This architecture chapter delves into the details of Zato servers from the platform's architectural perspective. How they work, how they scale and they can be accessed by developers and administrators.
The most important aspect of whether to add more servers or more clusters with their own servers is understanding the distinction between services that are network-bound vs. services that are CPU-bound.
Services are network-bound if they primarily wait for TCP networks. For instance, picture a sample REST or AMQP service that may take 100 ms to complete. Of that, 98 ms are spent waiting for a remote endpoint or server to respond while only 2 ms are actually spent on the actual processing of the data received. This means that the service spends 98% of its time not actively processing anything, it is bound to the network. Hence, the name, network-bound.
Services are CPU-bound if they are primarily blocked, waiting for CPUs to compute an expected result. For instance, imagine a service that requires 200 ms to obtain some data and then its AI algorithms require two minutes to complete. In this case, the service spends most of its time waiting for the CPU. Hence the name, CPU-bound. Another example may be parsing and processing of large files, e.g. multi-GB files may require CPU time to parse.

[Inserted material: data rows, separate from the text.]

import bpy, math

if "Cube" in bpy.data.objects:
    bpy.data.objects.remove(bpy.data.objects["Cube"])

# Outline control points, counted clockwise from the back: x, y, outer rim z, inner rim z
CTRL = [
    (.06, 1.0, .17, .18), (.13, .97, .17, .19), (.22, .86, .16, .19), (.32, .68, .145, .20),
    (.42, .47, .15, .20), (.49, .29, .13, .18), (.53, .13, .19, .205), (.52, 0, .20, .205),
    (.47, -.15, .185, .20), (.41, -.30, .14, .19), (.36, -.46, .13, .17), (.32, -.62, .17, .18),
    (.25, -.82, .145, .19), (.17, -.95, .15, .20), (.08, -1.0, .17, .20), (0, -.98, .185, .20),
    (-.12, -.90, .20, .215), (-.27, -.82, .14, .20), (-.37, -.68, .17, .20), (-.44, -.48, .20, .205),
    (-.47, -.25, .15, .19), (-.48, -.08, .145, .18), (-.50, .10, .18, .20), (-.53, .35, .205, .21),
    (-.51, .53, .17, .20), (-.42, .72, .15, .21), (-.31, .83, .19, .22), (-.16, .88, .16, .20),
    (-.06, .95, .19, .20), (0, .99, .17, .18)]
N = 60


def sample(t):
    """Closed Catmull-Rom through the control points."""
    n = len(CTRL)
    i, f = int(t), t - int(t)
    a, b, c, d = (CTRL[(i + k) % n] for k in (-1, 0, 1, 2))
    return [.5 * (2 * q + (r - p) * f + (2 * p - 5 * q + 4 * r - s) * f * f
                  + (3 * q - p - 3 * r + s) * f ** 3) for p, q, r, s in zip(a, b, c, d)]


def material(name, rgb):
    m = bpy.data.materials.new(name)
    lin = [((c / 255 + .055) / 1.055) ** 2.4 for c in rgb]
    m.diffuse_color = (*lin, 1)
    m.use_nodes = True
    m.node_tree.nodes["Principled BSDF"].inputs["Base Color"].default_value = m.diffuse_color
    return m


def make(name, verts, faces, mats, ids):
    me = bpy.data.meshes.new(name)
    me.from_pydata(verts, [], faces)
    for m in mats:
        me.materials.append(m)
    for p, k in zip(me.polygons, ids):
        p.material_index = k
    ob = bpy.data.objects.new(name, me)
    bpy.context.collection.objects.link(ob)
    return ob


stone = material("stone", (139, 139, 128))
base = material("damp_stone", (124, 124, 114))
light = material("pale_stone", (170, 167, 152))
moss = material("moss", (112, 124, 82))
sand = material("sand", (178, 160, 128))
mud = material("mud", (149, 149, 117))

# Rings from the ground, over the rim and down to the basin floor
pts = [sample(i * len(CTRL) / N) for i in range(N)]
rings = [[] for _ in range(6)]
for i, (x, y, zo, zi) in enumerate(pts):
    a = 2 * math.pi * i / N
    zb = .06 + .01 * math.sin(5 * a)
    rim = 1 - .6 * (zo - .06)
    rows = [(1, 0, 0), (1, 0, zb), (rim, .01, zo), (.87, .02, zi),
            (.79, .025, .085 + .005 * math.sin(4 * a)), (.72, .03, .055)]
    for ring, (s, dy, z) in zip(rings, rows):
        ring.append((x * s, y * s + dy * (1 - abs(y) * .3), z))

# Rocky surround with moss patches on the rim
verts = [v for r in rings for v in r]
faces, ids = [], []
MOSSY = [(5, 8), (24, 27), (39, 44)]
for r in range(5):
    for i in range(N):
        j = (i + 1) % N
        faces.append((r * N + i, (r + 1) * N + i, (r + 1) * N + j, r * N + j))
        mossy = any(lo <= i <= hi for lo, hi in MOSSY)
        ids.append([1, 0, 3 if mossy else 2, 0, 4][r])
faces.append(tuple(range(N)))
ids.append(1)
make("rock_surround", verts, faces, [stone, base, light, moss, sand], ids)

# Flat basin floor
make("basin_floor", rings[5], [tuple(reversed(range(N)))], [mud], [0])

Because each Zato server in the same cluster executes the same set of services, network-bound ones should not be mixed with CPU-bound services. If they are mixed, if they are deployed to the same cluster, it may happen that CPU-bound services completely overtake CPUs, leaving no room for network-bound services. For instance, if many AI services require CPU time and a REST (TCP) request arrives, the CPUs may be completely busy with AI calculations, leaving very little or no processing time for network events.
It is perfectly fine and expected to have more than one cluster, depending on whether the workload is uniform, e.g. only network-bound or only CPU-bound as opposed to mixed workloads, containing services of both types. With mixed workloads, it is recommended to have more than one cluster.
An individual cluster can be scaled by adding more servers with a smaller numbers of CPUs for each server or by adding more CPUs to each server
Usually, it is more desirable to add more smaller servers than more CPUs per each server. The reason is that, in the true spirit of cloud computing, there are no limits as to how many servers can be added whereas, broadly, the limit of CPUs per each server is between 6 and 8, depending on a particular CPU make and model, and adding more CPUs above the limit does not significantly improve performance.
Servers with services using publish/subscribe are a special case in that they always require exactly 1 CPU per server. In this scenario, clusters are scaled by adding more servers, each with 1 CPU.